crushed in the market. jeffries advising clients to stay the course. they recently met with management. the enrollment is back on track. it has good strategy. look at that chart. jeffries out defending the stock today. this is probably one of the poster children of the week ipo market. because it went public in july. and it's been trading below ipo price for quite some time here. it's been a tough slog for investors early on this. this is one that we've been talking about all show long. we were reopened. gordon johnson, the guy i remember who downgraded to a sell last week. the note today titled the nightmare before christmas. feared worse than anticipated. even more resolute in our

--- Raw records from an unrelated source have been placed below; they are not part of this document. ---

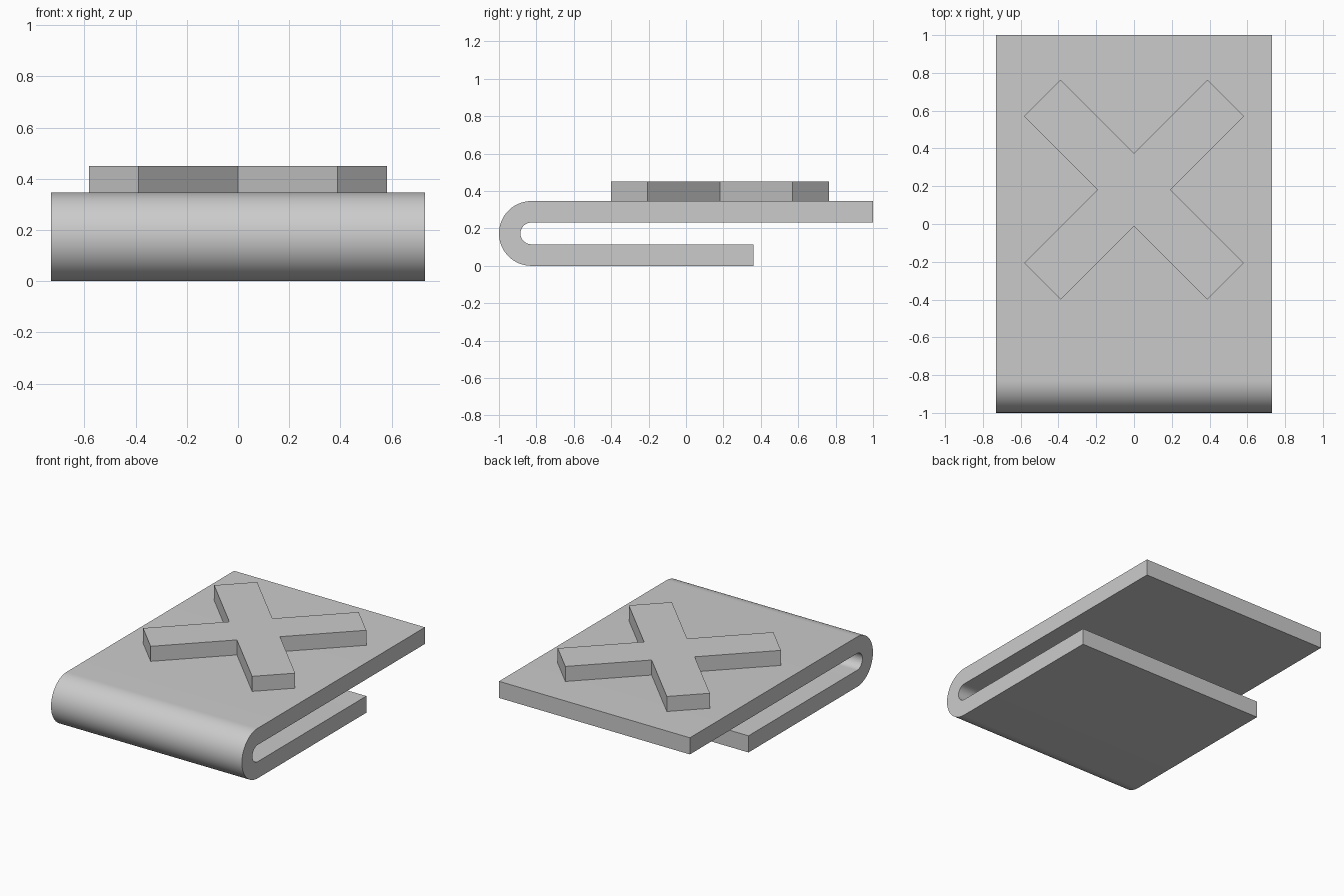
import bpy
import bmesh
from math import sin, cos, pi, radians

cube = bpy.data.objects.get("Cube")
if cube:
    bpy.data.objects.remove(cube, do_unlink=True)

HALF_WIDTH = 0.73
OUTER, INNER = 0.173, 0.058      # bend radii
BEND_Y = -1 + OUTER
TOP_END, BOTTOM_END = 1.0, 0.36
TOP_Z = 2 * OUTER
CROSS_TOP = 0.45

grey = bpy.data.materials.new("plain grey")
grey.use_nodes = True
colour = (0.6, 0.6, 0.6, 1)
grey.diffuse_color = colour
grey.node_tree.nodes["Principled BSDF"].inputs["Base Color"].default_value = colour


def extrude_profile(name, points, offset):
    """Fill a closed outline and extrude it into a solid."""
    bm = bmesh.new()
    face = bm.faces.new([bm.verts.new(p) for p in points])
    result = bmesh.ops.extrude_face_region(bm, geom=[face], use_keep_orig=True)
    moved = [v for v in result["geom"] if isinstance(v, bmesh.types.BMVert)]
    bmesh.ops.translate(bm, verts=moved, vec=offset)
    bmesh.ops.recalc_face_normals(bm, faces=bm.faces)
    mesh = bpy.data.meshes.new(name)
    bm.to_mesh(mesh)
    bm.free()
    mesh.materials.append(grey)
    obj = bpy.data.objects.new(name, mesh)
    bpy.context.collection.objects.link(obj)
    return obj


def bend(radius, steps=32):
    """Half circle at the front, from bottom to top."""
    angles = [pi * i / steps for i in range(steps + 1)]
    return [(-HALF_WIDTH, BEND_Y - radius * sin(a), OUTER - radius * cos(a))
            for a in angles]


# Folded plate: outer bend, upper end, inner bend, lower end
outline = bend(OUTER)
outline += [(-HALF_WIDTH, TOP_END, z) for z in (TOP_Z, OUTER + INNER)]
outline += reversed(bend(INNER))
outline += [(-HALF_WIDTH, BOTTOM_END, z) for z in (OUTER - INNER, 0)]
plate = extrude_profile("folded_plate", outline, (2 * HALF_WIDTH, 0, 0))

# Raised diagonal cross: one arm repeated four times
arm, half = 0.686, 0.137
corners = []
for k in range(4):
    a = radians(45 + 90 * k)
    for u, v in ((arm, -half), (arm, half), (half, half)):
        corners.append((u * cos(a) - v * sin(a),
                        0.182 + u * sin(a) + v * cos(a), TOP_Z))
extrude_profile("raised_cross", corners, (0, 0, CROSS_TOP - TOP_Z))

# Smooth bend with crisp plate edges
bpy.ops.object.select_all(action="DESELECT")
plate.select_set(True)
bpy.context.view_layer.objects.active = plate
bpy.ops.object.shade_smooth_by_angle(angle=radians(30))
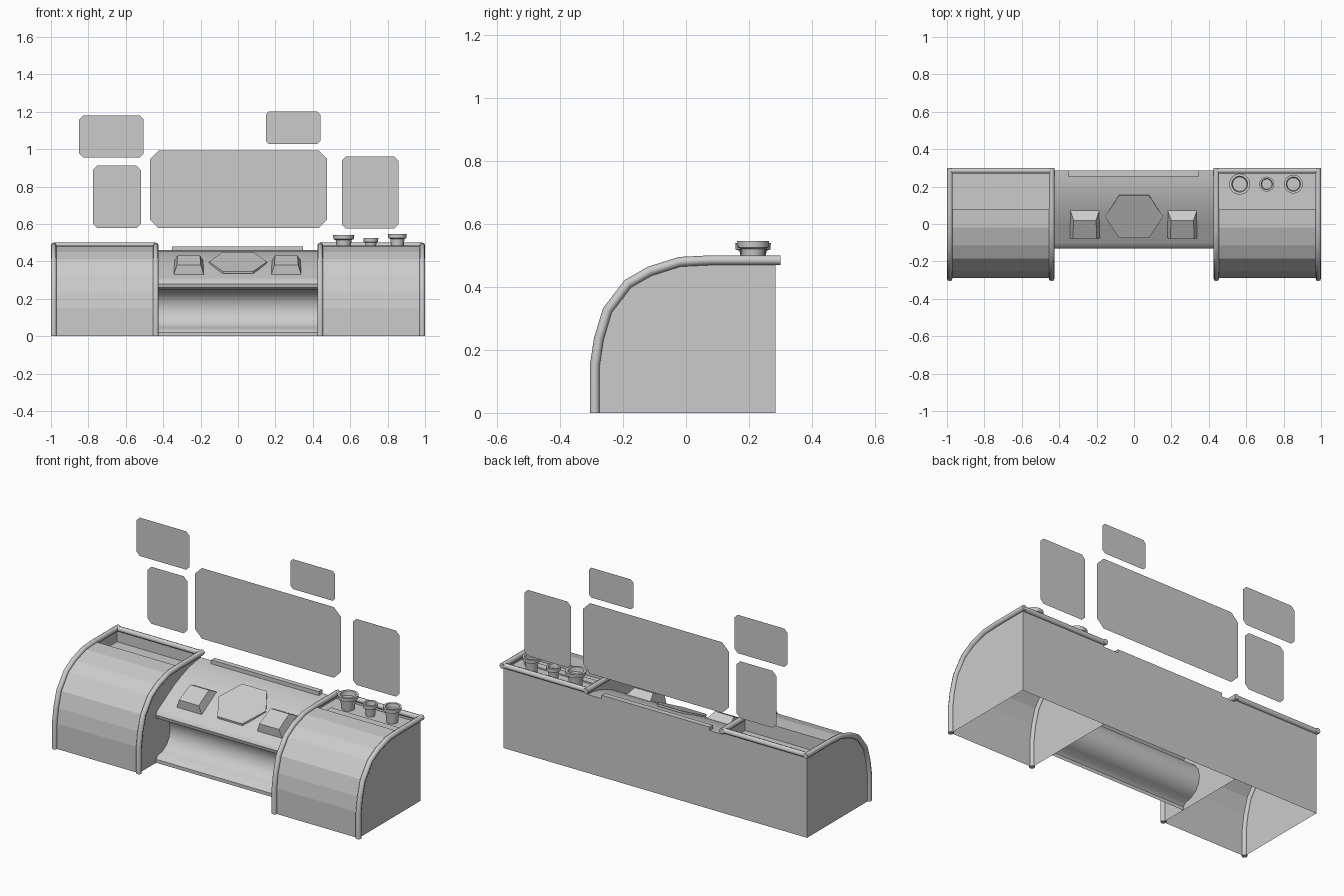
import bpy, bmesh, math
from mathutils import Vector

if "Cube" in bpy.data.objects:
    bpy.data.objects.remove(bpy.data.objects["Cube"])


def finish(name, bm, smooth=False):
    bmesh.ops.recalc_face_normals(bm, faces=bm.faces)
    me = bpy.data.meshes.new(name)
    bm.to_mesh(me)
    bm.free()
    ob = bpy.data.objects.new(name, me)
    bpy.context.collection.objects.link(ob)
    if smooth:
        bpy.context.view_layer.objects.active = ob
        ob.select_set(True)
        bpy.ops.object.shade_smooth_by_angle(angle=math.radians(40))
        ob.select_set(False)
    return ob


def strip(bm, profile, x0, x1):
    # sweeps a (y, z) profile along x
    a = [bm.verts.new((x0, y, z)) for y, z in profile]
    b = [bm.verts.new((x1, y, z)) for y, z in profile]
    faces = [bm.faces.new((a[i], a[i + 1], b[i + 1], b[i])) for i in range(len(a) - 1)]
    return a, b, faces


def hull(name, low, high):
    # closed solid between two matching loops
    bm = bmesh.new()
    a = [bm.verts.new(p) for p in low]
    b = [bm.verts.new(p) for p in high]
    n = len(a)
    bm.faces.new(a)
    bm.faces.new(b)
    for i in range(n):
        bm.faces.new((a[i], a[(i + 1) % n], b[(i + 1) % n], b[i]))
    return finish(name, bm)


def box(name, x0, x1, y0, y1, z0, z1):
    base = [(x0, y0), (x1, y0), (x1, y1), (x0, y1)]
    return hull(name, [(x, y, z0) for x, y in base], [(x, y, z1) for x, y in base])


# Side pods: curved hollow shell, open below, with a tray sunk in the top
ARC = [(-.29, 0), (-.29, .15), (-.277, .235), (-.25, .325), (-.185, .41),
       (-.115, .45), (-.02, .48), (.08, .485), (.285, .485)]


def pod(side, x0, x1, depth):
    bm = bmesh.new()
    a, b, faces = strip(bm, ARC + [(.285, 0)], x0, x1)
    bm.faces.new(a)
    bm.faces.new(b)
    tray = faces[len(ARC) - 2]
    bmesh.ops.inset_individual(bm, faces=[tray], thickness=.03)
    ext = bmesh.ops.extrude_face_region(bm, geom=[tray])
    verts = [v for v in ext["geom"] if isinstance(v, bmesh.types.BMVert)]
    bmesh.ops.translate(bm, verts=verts, vec=(0, 0, -depth))
    if tray.is_valid:
        bmesh.ops.delete(bm, geom=[tray], context='FACES_ONLY')
    finish(side + "_pod", bm)

    # Rounded trim along both sides and the back edge
    cu = bpy.data.curves.new(side + "_pod_trim", 'CURVE')
    cu.dimensions = '3D'
    cu.bevel_depth = .0155
    cu.bevel_resolution = 2
    cu.use_fill_caps = True
    paths = [[(x, y, z) for y, z in ARC[:-1] + [(.2995, .485)]] for x in (x0, x1)]
    paths.append([(x0, .285, .485), (x1, .285, .485)])
    for path in paths:
        sp = cu.splines.new('POLY')
        sp.points.add(len(path) - 1)
        for p, co in zip(sp.points, path):
            p.co = (*co, 1)
    bpy.context.collection.objects.link(bpy.data.objects.new(side + "_pod_trim", cu))


pod("left", -.985, -.44, .08)
pod("right", .44, .985, .03)

# Middle desk: sloping top, rounded lip, concave front, back wall
bm = bmesh.new()
strip(bm, [(-.13, 0), (-.13, .02), (-.115, .037), (-.07, .045), (-.03, .07), (-.008, .105),
           (0, .145), (-.01, .19), (-.035, .225), (-.075, .245), (-.11, .25), (-.127, .26),
           (-.132, .28), (-.122, .3), (-.1, .313), (-.07, .33), (-.01, .365), (.05, .397),
           (.11, .422), (.17, .442), (.23, .455), (.285, .46), (.285, 0)], -.44, .44)
finish("middle_desk", bm, smooth=True)

# Wedge buttons on the slope
for side, cx in (("left", -.263), ("right", .258)):
    low = [(-.08, -.075, .33), (.08, -.075, .33), (.078, .075, .404), (-.078, .075, .404)]
    high = [(-.064, -.08, .38), (.064, -.08, .38), (.06, .02, .432), (-.06, .02, .432)]
    hull(side + "_wedge_button", [(cx + x, y, z) for x, y, z in low],
         [(cx + x, y, z) for x, y, z in high])

# Hexagonal plate between the buttons
hexa = [(-.155, .04), (-.08, -.073), (.08, -.073), (.155, .04), (.08, .155), (-.08, .155)]
hull("hexagon_plate", [(x, y, .368 + .46 * y) for x, y in hexa],
     [(x, y - .002, .38 + .46 * y) for x, y in hexa])

# Projector rail at the back of the desk
box("projector_rail", -.352, .347, .254, .285, .44, .48)

# Slot in the right tray
box("tray_slot", .492, .938, .118, .16, .45, .463)


# Dial cups in the right tray
def cup(name, cx, r, top):
    prof = [(0, .453), (r * .62, .453), (r * .78, top - .025), (r, top - .021), (r * 1.03, top),
            (r * .78, top), (r * .7, top - .025), (0, top - .025)]
    bm = bmesh.new()
    vs = [bm.verts.new((q, 0, z)) for q, z in prof]
    es = [bm.edges.new((vs[i], vs[i + 1])) for i in range(len(vs) - 1)]
    bmesh.ops.spin(bm, geom=vs + es, axis=(0, 0, 1), cent=(0, 0, 0),
                   angle=math.tau, steps=16, use_duplicate=False)
    bmesh.ops.remove_doubles(bm, verts=bm.verts, dist=.0005)
    bmesh.ops.translate(bm, verts=bm.verts, vec=Vector((cx, .213, 0)))
    finish(name, bm, smooth=True)


cup("dial_cup_large", .565, .055, .54)
cup("dial_cup_small", .71, .039, .526)
cup("dial_cup_medium", .852, .049, .546)


# Floating flat screens with clipped corners
def screen(name, x0, x1, z0, z1, c):
    pts = [(x0 + c, z0), (x1 - c, z0), (x1, z0 + c), (x1, z1 - c),
           (x1 - c, z1), (x0 + c, z1), (x0, z1 - c), (x0, z0 + c)]
    bm = bmesh.new()
    bm.faces.new([bm.verts.new((x, .272, z)) for x, z in pts])
    finish(name, bm)


screen("main_screen", -.47, .477, .578, .992, .045)
screen("left_screen", -.776, -.518, .578, .912, .024)
screen("right_screen", .556, .857, .575, .962, .022)
screen("upper_left_screen", -.85, -.504, .955, 1.18, .022)
screen("upper_right_screen", .15, .44, 1.027, 1.202, .016)
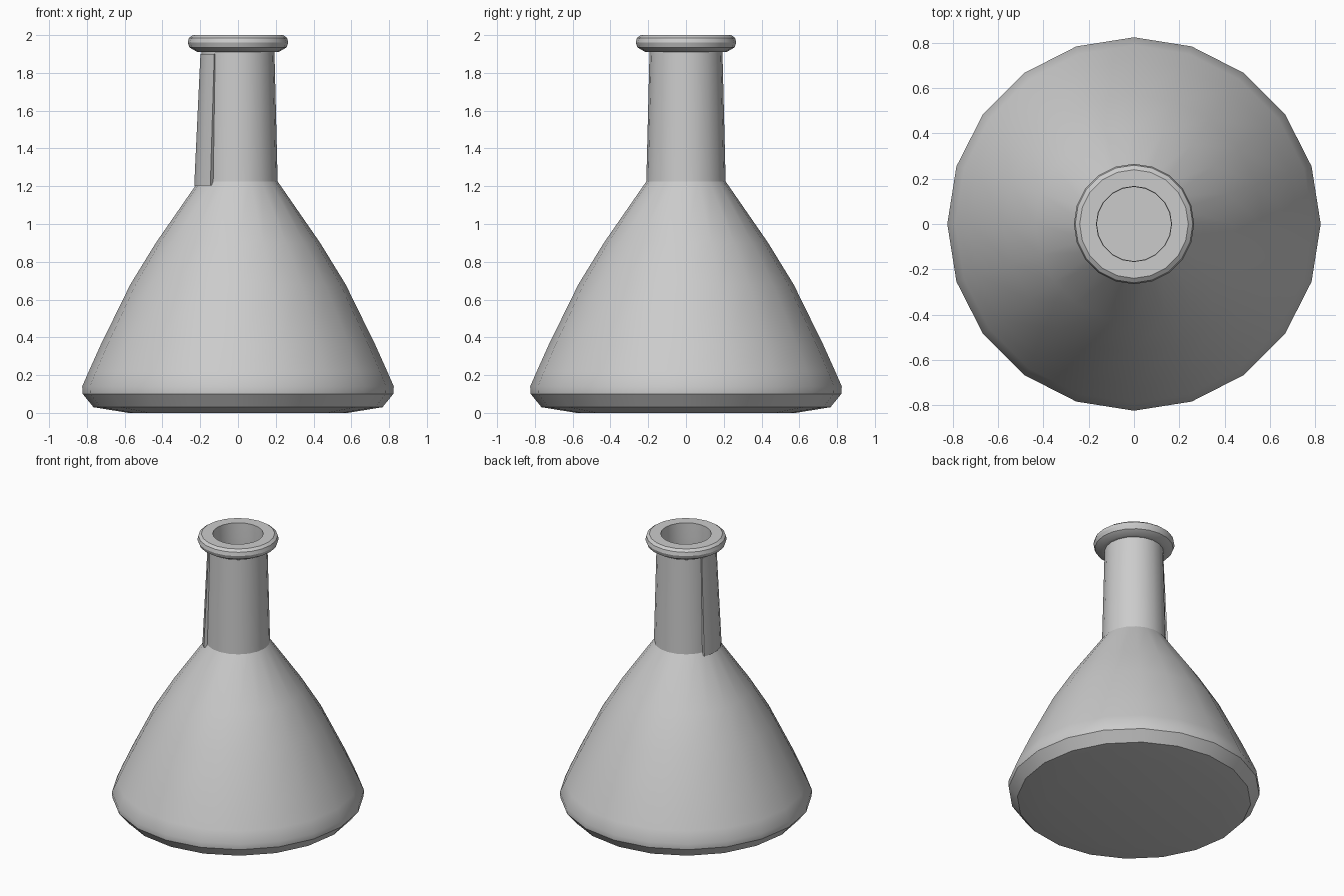
import bpy, bmesh
from math import sin, cos, radians

if "Cube" in bpy.data.objects:
    bpy.data.objects.remove(bpy.data.objects["Cube"])

SIDES = 20


def finish(bm, name, angle):
    bmesh.ops.recalc_face_normals(bm, faces=bm.faces)
    mesh = bpy.data.meshes.new(name)
    bm.to_mesh(mesh)
    bm.free()
    obj = bpy.data.objects.new(name, mesh)
    bpy.context.collection.objects.link(obj)
    bpy.ops.object.select_all(action='DESELECT')
    obj.select_set(True)
    bpy.context.view_layer.objects.active = obj
    bpy.ops.object.shade_smooth_by_angle(angle=radians(angle))
    return obj


def lathe(name, profile, angle):
    """Revolve (radius, height) points; both ends are closed with a cap."""
    bm = bmesh.new()
    rings = []
    for r, z in profile:
        rings.append([bm.verts.new((r * cos(radians(i * 360 / SIDES)),
                                    r * sin(radians(i * 360 / SIDES)), z))
                      for i in range(SIDES)])
    for a, b in zip(rings, rings[1:]):
        for i in range(SIDES):
            j = (i + 1) % SIDES
            bm.faces.new((a[i], a[j], b[j], b[i]))
    bm.faces.new(rings[0][::-1])
    bm.faces.new(rings[-1])
    return finish(bm, name, angle)


# Flask: base, curved cone, neck, rim, then down the inside wall
outer = [(0.58, 0.0), (0.765, 0.03), (0.822, 0.10), (0.825, 0.14),
         (0.79, 0.22), (0.727, 0.36), (0.57, 0.68), (0.435, 0.90),
         (0.21, 1.225), (0.193, 1.91)]
rim = [(0.215, 1.91), (0.257, 1.935), (0.266, 1.96), (0.26, 1.985),
       (0.24, 2.0), (0.166, 2.0)]
inner = [(0.164, 1.90), (0.17, 1.25), (0.53, 0.68), (0.76, 0.20), (0.72, 0.05)]
lathe("flask", outer + rim + inner, 32)

# Raised tapering strip wrapped around the left of the neck
bm = bmesh.new()
sections = []
for i in range(6):
    a = radians(156 + i * 15)
    sections.append([bm.verts.new((r * cos(a), r * sin(a), z)) for r, z in
                     [(0.18, 1.90), (0.2, 1.90), (0.233, 1.205), (0.19, 1.205)]])
for s, t in zip(sections, sections[1:]):
    for k in range(4):
        m = (k + 1) % 4
        bm.faces.new((s[k], s[m], t[m], t[k]))
bm.faces.new(sections[0])
bm.faces.new(sections[-1][::-1])
finish(bm, "neck_strip", 32)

subdued outlook. accelerating and $2 price target. he's not mincing words here, and he won't mince words tonight on "fast money" at 5:00 because we are talking to gordon johnson. a great day, as i told you before. negotiated these take or pay agreements. he says it's not going to make any difference when it comes to the liquidity picture and that is the concern of investors here. >> and to give gordon fair credit. i mean, he has been negative on many of these solar companies. been wrong a little bit, too, but negative on many of these companies for a long, long time. the one that is outperforming, it's had a little -- maybe he can answer why they're trading at such discrepancies, many of these companies. >> yeah. we'll talk to him tonight. i do want to take a check on the markets here. we are seeing the continuation of this rally after the fomc minutes were released. the s&p 500 up by 1.25%. the strength in the market is really seen in the financial sector.
a rate hike in december would be a good thing for the financials who make their money off of lending and trading. that's where we're seeing the strength right now. >> it's net interest margin. >> we look forward to fast money tonight as always. "closing bell" starts right now. welcome to "the closing bell," everybody. i'm kelly evans. >> and i'm bill griffeth. rally day again. apple among the dow components after that bullish note from goldman sachs this morning. apple up 2.7% today, and is the best performer among the dow components. and then the market moves even higher after fed minutes were released last hour, suggesting that december could be the time for a rate hike. i read this on the wires, kelly. all ten s&p sectors are now positive on the days you can